According to various tweeters, the load-shedding crisis has something to do with exports of coal from SA. Somehow, nefarious businesses are diverting coal from Eskom’s boilers to Europe, thereby leaving power stations stricken. This beggaring of SA again by the Europeans, according to this narrative, calls for violent intervention such as disrupting coal transport to Richards Bay.
Let’s start with facts. SA has always exported a lot of coal. It is a big source of foreign earnings and enables many mines to exist. About 30% of the tonnes mined in SA are exported.
Eskom generally has positioned its power stations next to coal mines and has contracts with them to supply their coal needs (there are exceptions — Majuba most obviously, which has about 700 trucks of coal arrive every day). Those power stations are built to consume qualities of coal with specific thermic features.
Most mines also produce coal that Eskom cannot burn which has a higher calorific value, and this output is generally exported. This is essential to the economics of the mines: the export-quality coal provides revenue, allowing Eskom to benefit from lower-cost coal that meets the specifications of its power stations. Of course, it is also important to note that many of these power stations have been unable to consume the supply that is contracted to them because of failures of the power stations.
It is true that much more SA coal has been finding its way to Europe. The Europeans are doing everything possible to reduce exposure to Russia, from which it used to import a lot of coal. SA is a beneficiary of this displacement. By reports in 2022, coal exports to Europe were up six-fold. That sounds dramatic but hold your horses.
The fact is that overall, coal exports have been static to declining at between 80-million tonnes and 90-million tonnes a year for a long time. Overall, in 2022, SA exported less coal than it did for several years before Covid-19, though that was a recovery from 2021, when total coal exports were the lowest in 25 years.
That is because there is a big bottleneck on the amount that can be exported — capacity at the Richards Bay Coal Terminal and the rail to get it there. There has been growth of exports via Mozambique and the Durban port, but that capacity is a fraction of Richards Bay. In fact, the growth of exports of coal to Europe has come at the expense of other destinations — India particularly, which remains by far the biggest export destination for SA coal, about three times the volumes going to Europe.
Why did coal exports fall dramatically in 2021? In a word, Transnet. Coal export lines faced sabotage, extortion, cable theft, maintenance failures and assorted other ills. So, while the global coal price has been surging, SA’s export volumes have been flat to negative. International prices this year have breached $400/tonne compared with the $50-$100/tonne range they traded in for the decade until 2021. The fact is that SA should be taking advantage of these record prices and exporting far more. It would be a big windfall for the country.

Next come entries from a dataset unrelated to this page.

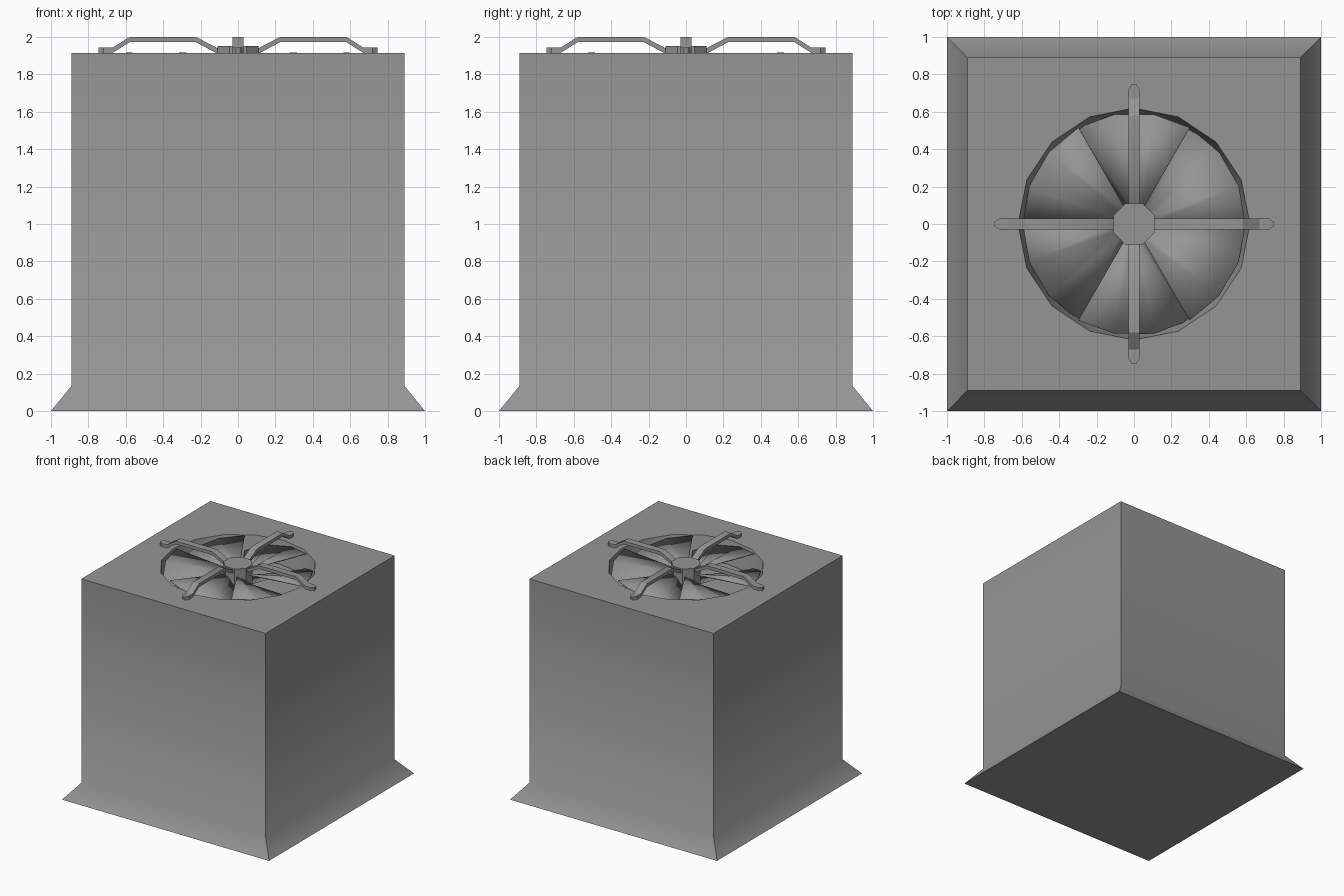
import bpy
import bmesh
from math import cos, sin, radians, pi

cube = bpy.data.objects.get("Cube")
if cube:
    bpy.data.objects.remove(cube, do_unlink=True)

# Single grey metal
grey = bpy.data.materials.new("grey_metal")
grey.use_nodes = True
colour = (0.3, 0.3, 0.3, 1.0)
grey.diffuse_color = colour
for node in grey.node_tree.nodes:
    if node.type == 'BSDF_PRINCIPLED':
        node.inputs["Base Color"].default_value = colour


def finish(bm, name, angle=30, fix_normals=True):
    if fix_normals:
        bmesh.ops.recalc_face_normals(bm, faces=bm.faces[:])
    mesh = bpy.data.meshes.new(name)
    bm.to_mesh(mesh)
    bm.free()
    mesh.materials.append(grey)
    obj = bpy.data.objects.new(name, mesh)
    bpy.context.scene.collection.objects.link(obj)
    bpy.ops.object.select_all(action='DESELECT')
    obj.select_set(True)
    bpy.context.view_layer.objects.active = obj
    bpy.ops.object.shade_smooth_by_angle(angle=radians(angle))
    return obj


def ring(bm, radius, z, sides, turn=0.0):
    return [bm.verts.new((radius * cos(turn + 2 * pi * i / sides),
                          radius * sin(turn + 2 * pi * i / sides), z))
            for i in range(sides)]


def bridge(bm, a, b):
    n = len(a)
    for i in range(n):
        j = (i + 1) % n
        bm.faces.new((a[i], a[j], b[j], b[i]))


def loop_edges(bm, verts):
    return [bm.edges.get((v, verts[(i + 1) % len(verts)]))
            for i, v in enumerate(verts)]


# Housing: flared foot, straight walls, tapered round opening with a floor
TOP = 1.915
bm = bmesh.new()
corner = 2 ** 0.5
foot = ring(bm, corner, 0, 4, pi / 4)
waist = ring(bm, 0.89 * corner, 0.135, 4, pi / 4)
lid = ring(bm, 0.89 * corner, TOP, 4, pi / 4)
rim = ring(bm, 0.62, TOP, 16)
well = ring(bm, 0.58, 1.72, 16)
bm.faces.new(foot)
bridge(bm, foot, waist)
bridge(bm, waist, lid)
bridge(bm, rim, well)
bm.faces.new(well)
bmesh.ops.triangle_fill(bm, use_beauty=True,
                        edges=loop_edges(bm, lid) + loop_edges(bm, rim))
finish(bm, "housing", 45)

# Fan blades: six curved sectors, each falling away anticlockwise
bm = bmesh.new()
drops = (0, 0.02, 0.06, 0.13)
for blade in range(6):
    rows = []
    for step, drop in enumerate(drops):
        a = radians(60 * blade + 20 * step)
        rows.append([bm.verts.new((r * cos(a), r * sin(a), z - drop))
                     for r, z in ((0.09, 1.88), (0.595, 1.918))])
    for p, q in zip(rows, rows[1:]):
        bm.faces.new((p[0], p[1], q[1], q[0]))
blades = finish(bm, "fan_blades", 45, fix_normals=False)
shell = blades.modifiers.new("thickness", 'SOLIDIFY')
shell.thickness = 0.008
shell.offset = -1

# Octagonal hub
bm = bmesh.new()
low = ring(bm, 0.119, 1.72, 8, pi / 8)
high = ring(bm, 0.119, 1.952, 8, pi / 8)
bridge(bm, low, high)
bm.faces.new(low)
bm.faces.new(high)
finish(bm, "fan_hub")

# Four bent guard bars: radius, underside, top, half width
stations = ((0.09, 1.90, 1.93, 0.03), (0.225, 1.972, 2.0, 0.03),
            (0.58, 1.972, 2.0, 0.03), (0.67, 1.915, 1.943, 0.03),
            (0.72, 1.915, 1.943, 0.03), (0.745, 1.915, 1.943, 0.012))
for index, side in enumerate(("left", "back", "right", "front")):
    c, s = ((1, 0), (0, 1), (-1, 0), (0, -1))[index]
    bm = bmesh.new()
    sections = []
    for x, under, over, w in stations:
        sections.append([bm.verts.new((x * c - y * s, x * s + y * c, z))
                         for y, z in ((-w, under), (w, under), (w, over), (-w, over))])
    for a, b in zip(sections, sections[1:]):
        bridge(bm, a, b)
    bm.faces.new(sections[0])
    bm.faces.new(sections[-1])
    finish(bm, "guard_bar_" + side)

I opened this column describing it as a trap because the coal export narrative should be starved of the oxygen of publicity. It is without foundation. But what is it that those who are pushing the story hope to gain?
Well, one big concern facing the whole country is the performance of Transnet. Indeed, as is now well known, the Minerals Council was so concerned in 2022 it wrote to the board of Transnet calling for a wholesale change of management of the parastatal. Transnet’s own annual report for 2021 reports on the serious challenges it has faced on its coal lines, which account for 35% of its freight volumes, bemoaning security and locomotive availability. The Minerals Council described the collapsing services of Transnet as an “existential crisis” for the mining sector.
The coal exports narrative has arisen just as attention turns to Transnet’s operational collapse. Could this be an attempt at diversion? Do those pushing the narrative imagine that if export volumes fall thanks to Transnet’s failures, the country will somehow come to think this is a good thing? “Exports have been restrained, our campaign has been successful!” Perhaps they hope this narrative will divert attention from the real cause, being the failure of Transnet.
Of course, the other possible driver of the narrative is the extortion racket that is bedevilling the supply line. Organised crime gangs are targeting coal producers for protection money. Thanks to better industry security arrangements with Transnet, the Richards Bay line is being better policed with drones and other technology. The call for mass violence on the line may be a lashing out of those who are finding it harder to squeeze producers.
None of this should distract us. We must be sharply focused on Transnet and its performance — it is a serious risk to our whole economy.